Nothing but a full, exact copy of the data is needed.

Records drawn from a dataset
※ ※ ※

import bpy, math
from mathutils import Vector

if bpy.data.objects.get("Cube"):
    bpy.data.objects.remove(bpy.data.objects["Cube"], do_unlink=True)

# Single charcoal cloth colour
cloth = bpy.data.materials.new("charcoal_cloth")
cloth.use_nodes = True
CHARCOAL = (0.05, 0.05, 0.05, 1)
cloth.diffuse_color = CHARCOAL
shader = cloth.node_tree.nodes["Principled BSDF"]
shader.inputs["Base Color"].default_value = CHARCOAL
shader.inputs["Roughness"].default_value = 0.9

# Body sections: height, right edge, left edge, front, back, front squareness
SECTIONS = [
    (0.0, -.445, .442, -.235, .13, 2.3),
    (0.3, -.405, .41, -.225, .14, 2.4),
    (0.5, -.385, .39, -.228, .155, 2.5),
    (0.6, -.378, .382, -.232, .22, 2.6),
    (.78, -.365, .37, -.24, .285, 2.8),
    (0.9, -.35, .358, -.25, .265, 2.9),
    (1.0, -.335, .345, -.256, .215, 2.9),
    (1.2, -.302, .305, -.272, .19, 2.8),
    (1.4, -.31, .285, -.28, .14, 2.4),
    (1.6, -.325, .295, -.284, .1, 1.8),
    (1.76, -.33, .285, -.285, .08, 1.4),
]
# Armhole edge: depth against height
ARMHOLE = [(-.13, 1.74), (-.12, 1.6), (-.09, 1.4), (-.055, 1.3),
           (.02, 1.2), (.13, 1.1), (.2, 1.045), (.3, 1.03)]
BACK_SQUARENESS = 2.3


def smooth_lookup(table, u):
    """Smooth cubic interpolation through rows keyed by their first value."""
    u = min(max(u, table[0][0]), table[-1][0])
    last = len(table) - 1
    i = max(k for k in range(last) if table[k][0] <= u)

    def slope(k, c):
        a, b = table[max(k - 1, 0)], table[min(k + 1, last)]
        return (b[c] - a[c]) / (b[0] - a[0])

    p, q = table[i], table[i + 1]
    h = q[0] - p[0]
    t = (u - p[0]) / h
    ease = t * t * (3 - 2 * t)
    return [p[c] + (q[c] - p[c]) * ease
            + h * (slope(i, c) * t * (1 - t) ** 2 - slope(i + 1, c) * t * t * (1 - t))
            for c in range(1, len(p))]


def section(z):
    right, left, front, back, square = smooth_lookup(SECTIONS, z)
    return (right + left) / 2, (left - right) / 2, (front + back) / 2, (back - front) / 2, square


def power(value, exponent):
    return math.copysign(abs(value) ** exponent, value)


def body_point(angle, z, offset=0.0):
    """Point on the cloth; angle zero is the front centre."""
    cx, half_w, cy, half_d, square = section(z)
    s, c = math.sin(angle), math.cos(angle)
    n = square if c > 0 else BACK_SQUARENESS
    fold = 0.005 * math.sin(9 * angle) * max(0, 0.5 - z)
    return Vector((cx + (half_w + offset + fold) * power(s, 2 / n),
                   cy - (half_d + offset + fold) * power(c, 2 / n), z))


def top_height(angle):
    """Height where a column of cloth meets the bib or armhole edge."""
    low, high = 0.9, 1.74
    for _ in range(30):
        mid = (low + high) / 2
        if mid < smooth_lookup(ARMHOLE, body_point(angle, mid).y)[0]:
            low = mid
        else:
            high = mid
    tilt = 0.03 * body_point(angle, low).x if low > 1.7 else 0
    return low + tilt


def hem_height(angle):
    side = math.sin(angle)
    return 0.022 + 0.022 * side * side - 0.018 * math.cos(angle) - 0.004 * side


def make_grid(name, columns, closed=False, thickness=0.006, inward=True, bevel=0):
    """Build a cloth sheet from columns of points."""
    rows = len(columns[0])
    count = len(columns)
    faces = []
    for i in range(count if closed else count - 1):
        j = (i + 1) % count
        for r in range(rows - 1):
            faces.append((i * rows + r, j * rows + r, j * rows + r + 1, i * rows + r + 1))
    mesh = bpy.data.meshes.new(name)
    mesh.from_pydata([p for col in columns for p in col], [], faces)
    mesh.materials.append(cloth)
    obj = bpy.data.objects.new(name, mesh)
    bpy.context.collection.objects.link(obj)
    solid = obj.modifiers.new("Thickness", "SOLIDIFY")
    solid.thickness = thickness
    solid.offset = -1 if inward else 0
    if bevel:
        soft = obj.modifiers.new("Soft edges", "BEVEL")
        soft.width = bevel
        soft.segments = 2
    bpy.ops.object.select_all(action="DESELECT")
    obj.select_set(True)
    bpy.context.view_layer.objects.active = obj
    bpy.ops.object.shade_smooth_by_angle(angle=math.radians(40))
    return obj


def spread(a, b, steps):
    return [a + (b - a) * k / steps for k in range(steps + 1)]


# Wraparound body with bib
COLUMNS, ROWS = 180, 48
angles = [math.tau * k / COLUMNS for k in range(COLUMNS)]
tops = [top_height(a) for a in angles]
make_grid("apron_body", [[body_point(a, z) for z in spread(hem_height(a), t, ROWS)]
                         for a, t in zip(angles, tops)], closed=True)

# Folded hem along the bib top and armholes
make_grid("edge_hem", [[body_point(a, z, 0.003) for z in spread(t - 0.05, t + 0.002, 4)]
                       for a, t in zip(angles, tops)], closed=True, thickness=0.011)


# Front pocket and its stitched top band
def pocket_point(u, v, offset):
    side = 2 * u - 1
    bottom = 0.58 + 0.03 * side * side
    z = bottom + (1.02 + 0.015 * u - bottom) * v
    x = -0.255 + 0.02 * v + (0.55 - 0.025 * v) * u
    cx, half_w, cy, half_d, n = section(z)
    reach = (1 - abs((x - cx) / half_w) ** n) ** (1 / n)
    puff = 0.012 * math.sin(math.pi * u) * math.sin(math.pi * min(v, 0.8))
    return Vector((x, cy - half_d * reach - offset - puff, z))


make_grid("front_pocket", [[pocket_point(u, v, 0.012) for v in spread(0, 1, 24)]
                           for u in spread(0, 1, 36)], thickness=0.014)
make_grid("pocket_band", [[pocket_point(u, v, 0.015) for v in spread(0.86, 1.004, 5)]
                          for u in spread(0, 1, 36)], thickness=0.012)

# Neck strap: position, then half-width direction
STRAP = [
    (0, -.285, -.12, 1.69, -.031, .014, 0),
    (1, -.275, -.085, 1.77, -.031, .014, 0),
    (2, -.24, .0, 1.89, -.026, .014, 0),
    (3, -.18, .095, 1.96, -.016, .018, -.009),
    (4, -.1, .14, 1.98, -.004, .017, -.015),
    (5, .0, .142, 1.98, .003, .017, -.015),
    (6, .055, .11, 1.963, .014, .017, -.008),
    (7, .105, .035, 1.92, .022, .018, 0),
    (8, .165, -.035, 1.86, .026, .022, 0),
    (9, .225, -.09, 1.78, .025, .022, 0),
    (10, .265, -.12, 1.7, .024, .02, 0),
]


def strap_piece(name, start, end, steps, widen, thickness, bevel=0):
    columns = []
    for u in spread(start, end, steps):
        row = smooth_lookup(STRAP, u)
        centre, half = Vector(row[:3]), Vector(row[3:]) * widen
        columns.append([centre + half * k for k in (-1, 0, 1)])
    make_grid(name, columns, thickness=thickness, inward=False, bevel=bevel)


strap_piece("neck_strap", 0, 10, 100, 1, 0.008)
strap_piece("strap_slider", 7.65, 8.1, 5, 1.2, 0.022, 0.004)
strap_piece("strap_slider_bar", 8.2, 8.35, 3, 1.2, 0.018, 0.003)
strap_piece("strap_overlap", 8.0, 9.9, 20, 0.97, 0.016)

※ ※ ※

> _ANSWER FOR THE TASK_:
import bpy, math
from mathutils import Vector

if bpy.data.objects.get("Cube"):
    bpy.data.objects.remove(bpy.data.objects["Cube"], do_unlink=True)

# Single charcoal cloth colour
cloth = bpy.data.materials.new("charcoal_cloth")
cloth.use_nodes = True
CHARCOAL = (0.05, 0.05, 0.05, 1)
cloth.diffuse_color = CHARCOAL
shader = cloth.node_tree.nodes["Principled BSDF"]
shader.inputs["Base Color"].default_value = CHARCOAL
shader.inputs["Roughness"].default_value = 0.9

# Body sections: height, right edge, left edge, front, back, front squareness
SECTIONS = [
    (0.0, -.445, .442, -.235, .13, 2.3),
    (0.3, -.405, .41, -.225, .14, 2.4),
    (0.5, -.385, .39, -.228, .155, 2.5),
    (0.6, -.378, .382, -.232, .22, 2.6),
    (.78, -.365, .37, -.24, .285, 2.8),
    (0.9, -.35, .358, -.25, .265, 2.9),
    (1.0, -.335, .345, -.256, .215, 2.9),
    (1.2, -.302, .305, -.272, .19, 2.8),
    (1.4, -.31, .285, -.28, .14, 2.4),
    (1.6, -.325, .295, -.284, .1, 1.8),
    (1.76, -.33, .285, -.285, .08, 1.4),
]
# Armhole edge: depth against height
ARMHOLE = [(-.13, 1.74), (-.12, 1.6), (-.09, 1.4), (-.055, 1.3),
           (.02, 1.2), (.13, 1.1), (.2, 1.045), (.3, 1.03)]
BACK_SQUARENESS = 2.3


def smooth_lookup(table, u):
    """Smooth cubic interpolation through rows keyed by their first value."""
    u = min(max(u, table[0][0]), table[-1][0])
    last = len(table) - 1
    i = max(k for k in range(last) if table[k][0] <= u)

    def slope(k, c):
        a, b = table[max(k - 1, 0)], table[min(k + 1, last)]
        return (b[c] - a[c]) / (b[0] - a[0])

    p, q = table[i], table[i + 1]
    h = q[0] - p[0]
    t = (u - p[0]) / h
    ease = t * t * (3 - 2 * t)
    return [p[c] + (q[c] - p[c]) * ease
            + h * (slope(i, c) * t * (1 - t) ** 2 - slope(i + 1, c) * t * t * (1 - t))
            for c in range(1, len(p))]


def section(z):
    right, left, front, back, square = smooth_lookup(SECTIONS, z)
    return (right + left) / 2, (left - right) / 2, (front + back) / 2, (back - front) / 2, square


def power(value, exponent):
    return math.copysign(abs(value) ** exponent, value)


def body_point(angle, z, offset=0.0):
    """Point on the cloth; angle zero is the front centre."""
    cx, half_w, cy, half_d, square = section(z)
    s, c = math.sin(angle), math.cos(angle)
    n = square if c > 0 else BACK_SQUARENESS
    fold = 0.005 * math.sin(9 * angle) * max(0, 0.5 - z)
    return Vector((cx + (half_w + offset + fold) * power(s, 2 / n),
                   cy - (half_d + offset + fold) * power(c, 2 / n), z))


def top_height(angle):
    """Height where a column of cloth meets the bib or armhole edge."""
    low, high = 0.9, 1.74
    for _ in range(30):
        mid = (low + high) / 2
        if mid < smooth_lookup(ARMHOLE, body_point(angle, mid).y)[0]:
            low = mid
        else:
            high = mid
    tilt = 0.03 * body_point(angle, low).x if low > 1.7 else 0
    return low + tilt


def hem_height(angle):
    side = math.sin(angle)
    return 0.022 + 0.022 * side * side - 0.018 * math.cos(angle) - 0.004 * side


def make_grid(name, columns, closed=False, thickness=0.006, inward=True, bevel=0):
    """Build a cloth sheet from columns of points."""
    rows = len(columns[0])
    count = len(columns)
    faces = []
    for i in range(count if closed else count - 1):
        j = (i + 1) % count
        for r in range(rows - 1):
            faces.append((i * rows + r, j * rows + r, j * rows + r + 1, i * rows + r + 1))
    mesh = bpy.data.meshes.new(name)
    mesh.from_pydata([p for col in columns for p in col], [], faces)
    mesh.materials.append(cloth)
    obj = bpy.data.objects.new(name, mesh)
    bpy.context.collection.objects.link(obj)
    solid = obj.modifiers.new("Thickness", "SOLIDIFY")
    solid.thickness = thickness
    solid.offset = -1 if inward else 0
    if bevel:
        soft = obj.modifiers.new("Soft edges", "BEVEL")
        soft.width = bevel
        soft.segments = 2
    bpy.ops.object.select_all(action="DESELECT")
    obj.select_set(True)
    bpy.context.view_layer.objects.active = obj
    bpy.ops.object.shade_smooth_by_angle(angle=math.radians(40))
    return obj


def spread(a, b, steps):
    return [a + (b - a) * k / steps for k in range(steps + 1)]


# Wraparound body with bib
COLUMNS, ROWS = 180, 48
angles = [math.tau * k / COLUMNS for k in range(COLUMNS)]
tops = [top_height(a) for a in angles]
make_grid("apron_body", [[body_point(a, z) for z in spread(hem_height(a), t, ROWS)]
                         for a, t in zip(angles, tops)], closed=True)

# Folded hem along the bib top and armholes
make_grid("edge_hem", [[body_point(a, z, 0.003) for z in spread(t - 0.05, t + 0.002, 4)]
                       for a, t in zip(angles, tops)], closed=True, thickness=0.011)


# Front pocket and its stitched top band
def pocket_point(u, v, offset):
    side = 2 * u - 1
    bottom = 0.58 + 0.03 * side * side
    z = bottom + (1.02 + 0.015 * u - bottom) * v
    x = -0.255 + 0.02 * v + (0.55 - 0.025 * v) * u
    cx, half_w, cy, half_d, n = section(z)
    reach = (1 - abs((x - cx) / half_w) ** n) ** (1 / n)
    puff = 0.012 * math.sin(math.pi * u) * math.sin(math.pi * min(v, 0.8))
    return Vector((x, cy - half_d * reach - offset - puff, z))


make_grid("front_pocket", [[pocket_point(u, v, 0.012) for v in spread(0, 1, 24)]
                           for u in spread(0, 1, 36)], thickness=0.014)
make_grid("pocket_band", [[pocket_point(u, v, 0.015) for v in spread(0.86, 1.004, 5)]
                          for u in spread(0, 1, 36)], thickness=0.012)

# Neck strap: position, then half-width direction
STRAP = [
    (0, -.285, -.12, 1.69, -.031, .014, 0),
    (1, -.275, -.085, 1.77, -.031, .014, 0),
    (2, -.24, .0, 1.89, -.026, .014, 0),
    (3, -.18, .095, 1.96, -.016, .018, -.009),
    (4, -.1, .14, 1.98, -.004, .017, -.015),
    (5, .0, .142, 1.98, .003, .017, -.015),
    (6, .055, .11, 1.963, .014, .017, -.008),
    (7, .105, .035, 1.92, .022, .018, 0),
    (8, .165, -.035, 1.86, .026, .022, 0),
    (9, .225, -.09, 1.78, .025, .022, 0),
    (10, .265, -.12, 1.7, .024, .02, 0),
]


def strap_piece(name, start, end, steps, widen, thickness, bevel=0):
    columns = []
    for u in spread(start, end, steps):
        row = smooth_lookup(STRAP, u)
        centre, half = Vector(row[:3]), Vector(row[3:]) * widen
        columns.append([centre + half * k for k in (-1, 0, 1)])
    make_grid(name, columns, thickness=thickness, inward=False, bevel=bevel)


strap_piece("neck_strap", 0, 10, 100, 1, 0.008)
strap_piece("strap_slider", 7.65, 8.1, 5, 1.2, 0.022, 0.004)
strap_piece("strap_slider_bar", 8.2, 8.35, 3, 1.2, 0.018, 0.003)
strap_piece("strap_overlap", 8.0, 9.9, 20, 0.97, 0.016)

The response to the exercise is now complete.